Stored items
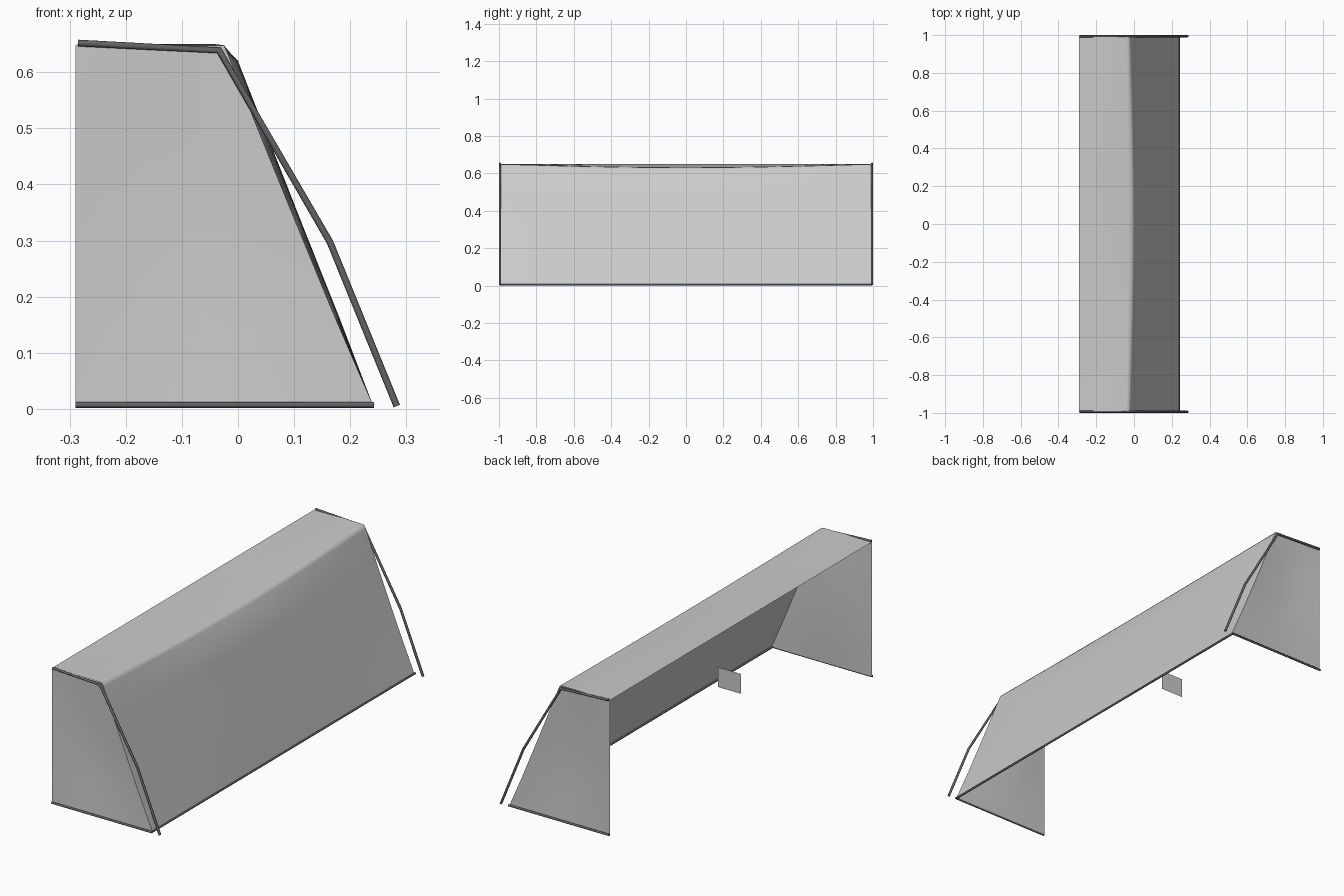
import bpy
import math

cube = bpy.data.objects.get("Cube")
if cube:
    bpy.data.objects.remove(cube, do_unlink=True)


def material(name, color):
    mat = bpy.data.materials.new(name)
    mat.use_nodes = True
    mat.diffuse_color = color
    mat.node_tree.nodes["Principled BSDF"].inputs["Base Color"].default_value = color
    return mat


NET = material("net grey", (0.6, 0.6, 0.6, 1))
FRAME = material("frame dark grey", (0.13, 0.13, 0.14, 1))
END = 0.99      # y of the net ends
MOUTH = -0.29   # x of the open side


def sheet(name, rows):
    """Smooth grid surface through equally long rows of points."""
    n = len(rows[0])
    verts = [p for row in rows for p in row]
    faces = [(i * n + j, i * n + j + 1, (i + 1) * n + j + 1, (i + 1) * n + j)
             for i in range(len(rows) - 1) for j in range(n - 1)]
    mesh = bpy.data.meshes.new(name)
    mesh.from_pydata(verts, [], faces)
    mesh.shade_smooth()
    mesh.materials.append(NET)
    obj = bpy.data.objects.new(name, mesh)
    bpy.context.collection.objects.link(obj)
    return obj


def tube(name, points, radius=0.006):
    curve = bpy.data.curves.new(name, "CURVE")
    curve.dimensions = "3D"
    curve.bevel_depth = radius
    curve.bevel_resolution = 2
    curve.use_fill_caps = True
    spline = curve.splines.new("POLY")
    spline.points.add(len(points) - 1)
    for point, co in zip(spline.points, points):
        point.co = (*co, 1)
    curve.materials.append(FRAME)
    obj = bpy.data.objects.new(name, curve)
    bpy.context.collection.objects.link(obj)


# Net cross-section (x, z) at the ends and at mid length
end_profile = [(MOUTH, 0.65), (-0.16, 0.65), (-0.04, 0.65), (-0.025, 0.648), (-0.018, 0.632),
               (0.04, 0.487), (0.108, 0.32), (0.172, 0.165), (0.24, 0.008)]
mid_profile = [(MOUTH, 0.65), (-0.16, 0.641), (-0.03, 0.633), (-0.01, 0.63), (0.0, 0.62),
               (0.055, 0.48), (0.122, 0.31), (0.183, 0.157), (0.24, 0.008)]


def profile_at(y):
    t = math.cos(y / END * math.pi / 2)
    return [(a[0] + (b[0] - a[0]) * t, y, a[1] + (b[1] - a[1]) * t)
            for a, b in zip(end_profile, mid_profile)]


# Top and sloping back of the net
steps = 16
sheet("back_net", [profile_at(END - 2 * END * i / steps) for i in range(steps + 1)])

for side, label in ((1, "rear"), (-1, "front")):
    # End net, sagging slightly inward
    rows = []
    for x, z in end_profile[3:]:
        row = []
        for k in range(7):
            u = k / 6
            sag = 0.012 * math.sin(math.pi * u) * math.sin(math.pi * z / 0.65)
            row.append((MOUTH + (x - MOUTH) * u, side * (END - sag), z))
        rows.append(row[::side])
    sheet(label + "_end_net", rows)

    # Bent stay and ground bar
    y = side * 0.994
    tube(label + "_stay", [(-0.285, y, 0.652), (-0.034, y, 0.639),
                           (0.164, y, 0.297), (0.283, y, 0.005)])
    tube(label + "_ground_bar", [(MOUTH, y, 0.007), (0.242, y, 0.007)], 0.005)

# Long ground bar at the foot of the net
tube("back_ground_bar", [(0.238, -0.994, 0.007), (0.238, 0.994, 0.007)], 0.005)

# Small upright plate in the middle of the mouth
sheet("centre_plate", [[(x, 0, z) for x in (MOUTH, -0.17)] for z in (0.303, 0.398)])
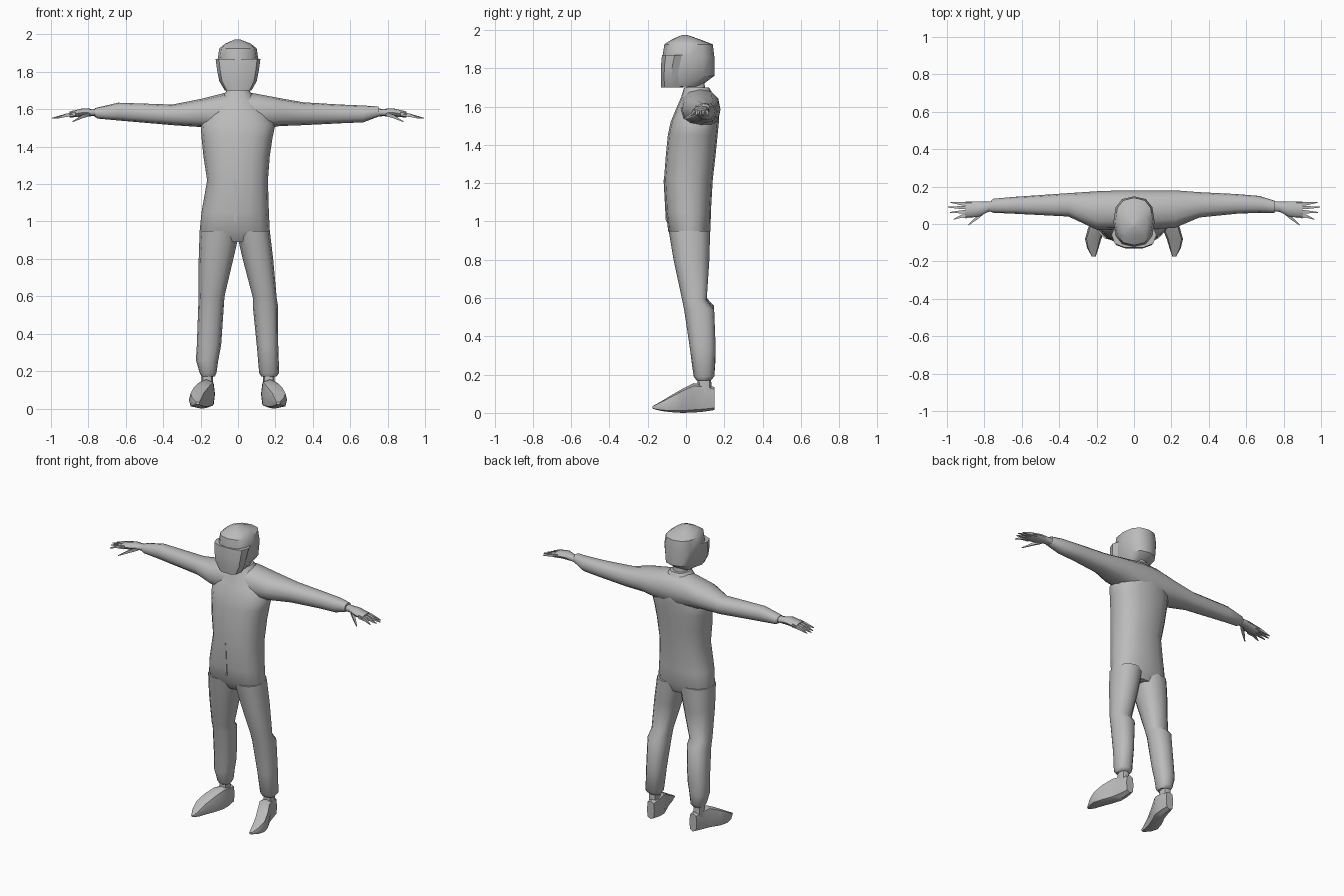
import bpy, bmesh, math

grey = bpy.data.materials.new("plain grey")
grey.diffuse_color = (0.5, 0.5, 0.5, 1)


def loft(name, axis, rings, sides=12, power=0.85, angle=50):
    """Skin along an axis; ring = (position, a min, a max, b min, b max)."""
    bm = bmesh.new()
    loops = []
    for p, a0, a1, b0, b1 in rings:
        loop = []
        for i in range(sides):
            t = 2 * math.pi * (i + 0.5 * (sides == 4)) / sides
            c, s = math.cos(t), math.sin(t)
            a = (a0 + a1) / 2 + (a1 - a0) / 2 * math.copysign(abs(c) ** power, c)
            b = (b0 + b1) / 2 + (b1 - b0) / 2 * math.copysign(abs(s) ** power, s)
            co = {"x": (p, a, b), "y": (a, p, b), "z": (a, b, p)}[axis]
            loop.append(bm.verts.new(co))
        loops.append(loop)
    for u, v in zip(loops, loops[1:]):
        for i in range(sides):
            j = (i + 1) % sides
            bm.faces.new((u[i], u[j], v[j], v[i]))
    bm.faces.new(loops[0])
    bm.faces.new(loops[-1])
    bmesh.ops.recalc_face_normals(bm, faces=bm.faces)
    me = bpy.data.meshes.new(name)
    bm.to_mesh(me)
    bm.free()
    me.materials.append(grey)
    ob = bpy.data.objects.new(name, me)
    bpy.context.collection.objects.link(ob)
    bpy.ops.object.select_all(action="DESELECT")
    ob.select_set(True)
    bpy.context.view_layer.objects.active = ob
    bpy.ops.object.shade_smooth_by_angle(angle=math.radians(angle))
    return ob


def flip(rings, s, axis):
    """Mirror rings in x when s is -1."""
    if s > 0:
        return rings
    if axis == "x":
        return [(-p, *r) for p, *r in rings]
    return [(p, -a1, -a0, b0, b1) for p, a0, a1, b0, b1 in rings]


# Overall body, from crotch to collar
loft("torso", "z", [
    (.89, -.19, .165, -.05, .10), (.95, -.205, .17, -.093, .128),
    (1.05, -.195, .165, -.105, .13), (1.22, -.165, .16, -.115, .14),
    (1.35, -.185, .17, -.105, .155), (1.45, -.195, .185, -.095, .165),
    (1.52, -.20, .20, -.08, .172), (1.58, -.16, .16, -.055, .175),
    (1.65, -.10, .10, -.025, .15), (1.70, -.06, .06, -.01, .12)], 16)
# Both sleeves run through the shoulders as one piece
loft("sleeves", "x", [
    (-.765, .065, .125, 1.56, 1.605), (-.75, .06, .135, 1.55, 1.61),
    (-.64, .055, .145, 1.54, 1.635), (-.35, .04, .165, 1.515, 1.625),
    (-.20, -.03, .175, 1.505, 1.655), (-.06, -.03, .18, 1.48, 1.69),
    (.06, -.03, .18, 1.48, 1.69), (.22, -.02, .18, 1.51, 1.66),
    (.35, .035, .17, 1.515, 1.637), (.55, .055, .16, 1.525, 1.625),
    (.67, .06, .15, 1.53, 1.62), (.75, .06, .125, 1.56, 1.615)])
# Zip flap
loft("front_flap", "z", [
    (1.00, -.022, -.008, -.106, -.098), (1.22, -.022, -.008, -.118, -.11)], 4, 0.5, 30)

# Trouser legs
loft("left_leg", "z", [
    (.17, -.195, -.125, .055, .13), (.19, -.205, -.115, .04, .148),
    (.26, -.225, -.105, .03, .153), (.34, -.22, -.09, .02, .155),
    (.56, -.212, -.075, -.012, .145), (.60, -.21, -.072, -.02, .108),
    (.80, -.21, -.025, -.065, .122), (.95, -.205, .01, -.09, .126)])
loft("right_leg", "z", [
    (.17, .125, .205, .055, .13), (.19, .113, .22, .04, .148),
    (.34, .10, .215, .02, .155), (.54, .08, .215, -.01, .147),
    (.59, .08, .207, -.02, .108),
    (.80, .025, .188, -.065, .122), (.95, -.01, .17, -.09, .126)])

# Head, face guard and neck
loft("neck", "z", [
    (1.66, -.06, .06, -.005, .11), (1.71, -.045, .045, 0, .10),
    (1.78, -.045, .045, 0, .10)], 10)
loft("head", "z", [
    (1.705, -.065, .065, -.12, .075), (1.76, -.098, .098, -.125, .148),
    (1.86, -.11, .11, -.123, .148), (1.925, -.10, .10, -.113, .14),
    (1.95, -.07, .07, -.075, .075), (1.974, -.015, .01, -.02, .005)], 12, 0.8, 40)
loft("face_guard", "z", [
    (1.70, -.07, .072, -.132, -.01), (1.75, -.10, .10, -.133, -.02),
    (1.81, -.112, .112, -.133, -.01), (1.87, -.12, .12, -.128, .01)], 10, 0.75, 40)

for s, side in ((-1, "left"), (1, "right")):
    # Hand: palm with four pointed fingers and a thumb
    loft(side + "_palm", "x", flip([
        (.70, .07, .125, 1.56, 1.605), (.78, .065, .12, 1.563, 1.602),
        (.83, .04, .12, 1.56, 1.605), (.90, .03, .12, 1.556, 1.588)], s, "x"), 8)
    for n, (y, ty, tx) in enumerate(((.042, .025, .965), (.065, .062, .985),
                                     (.088, .09, .995), (.108, .115, .98))):
        loft(f"{side}_finger_{n + 1}", "x", flip([
            (.87, y - .013, y + .013, 1.56, 1.59),
            (.92, y - .012, y + .012, 1.555, 1.58),
            (tx, ty - .003, ty + .003, 1.549, 1.555)], s, "x"), 4, 1)
    loft(side + "_thumb", "x", flip([
        (.79, .06, .09, 1.56, 1.59), (.83, .025, .06, 1.548, 1.575),
        (.885, -.01, 0, 1.53, 1.537)], s, "x"), 4, 1)
    # Ankle and wedge-shaped shoe with toes turned out
    loft(side + "_ankle", "z", flip([
        (.10, .135, .195, .06, .135), (.20, .135, .195, .06, .13)], s, "z"), 8)
    loft(side + "_shoe", "y", flip([
        (.15, .13, .185, .015, .135), (.09, .123, .20, .006, .15),
        (.04, .125, .215, .002, .155), (-.02, .15, .245, 0, .125),
        (-.08, .175, .262, .004, .09), (-.13, .19, .25, .01, .06),
        (-.175, .205, .225, .022, .035)], s, "y"), 8, 0.6, 45)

### WORK TO COMPLETE
Please find the lines in the data that contain the word "axis" and copy them.

### COMPLETED EXERCISE
def loft(name, axis, rings, sides=12, power=0.85, angle=50):
    """Skin along an axis; ring = (position, a min, a max, b min, b max)."""
            co = {"x": (p, a, b), "y": (a, p, b), "z": (a, b, p)}[axis]
def flip(rings, s, axis):
    if axis == "x":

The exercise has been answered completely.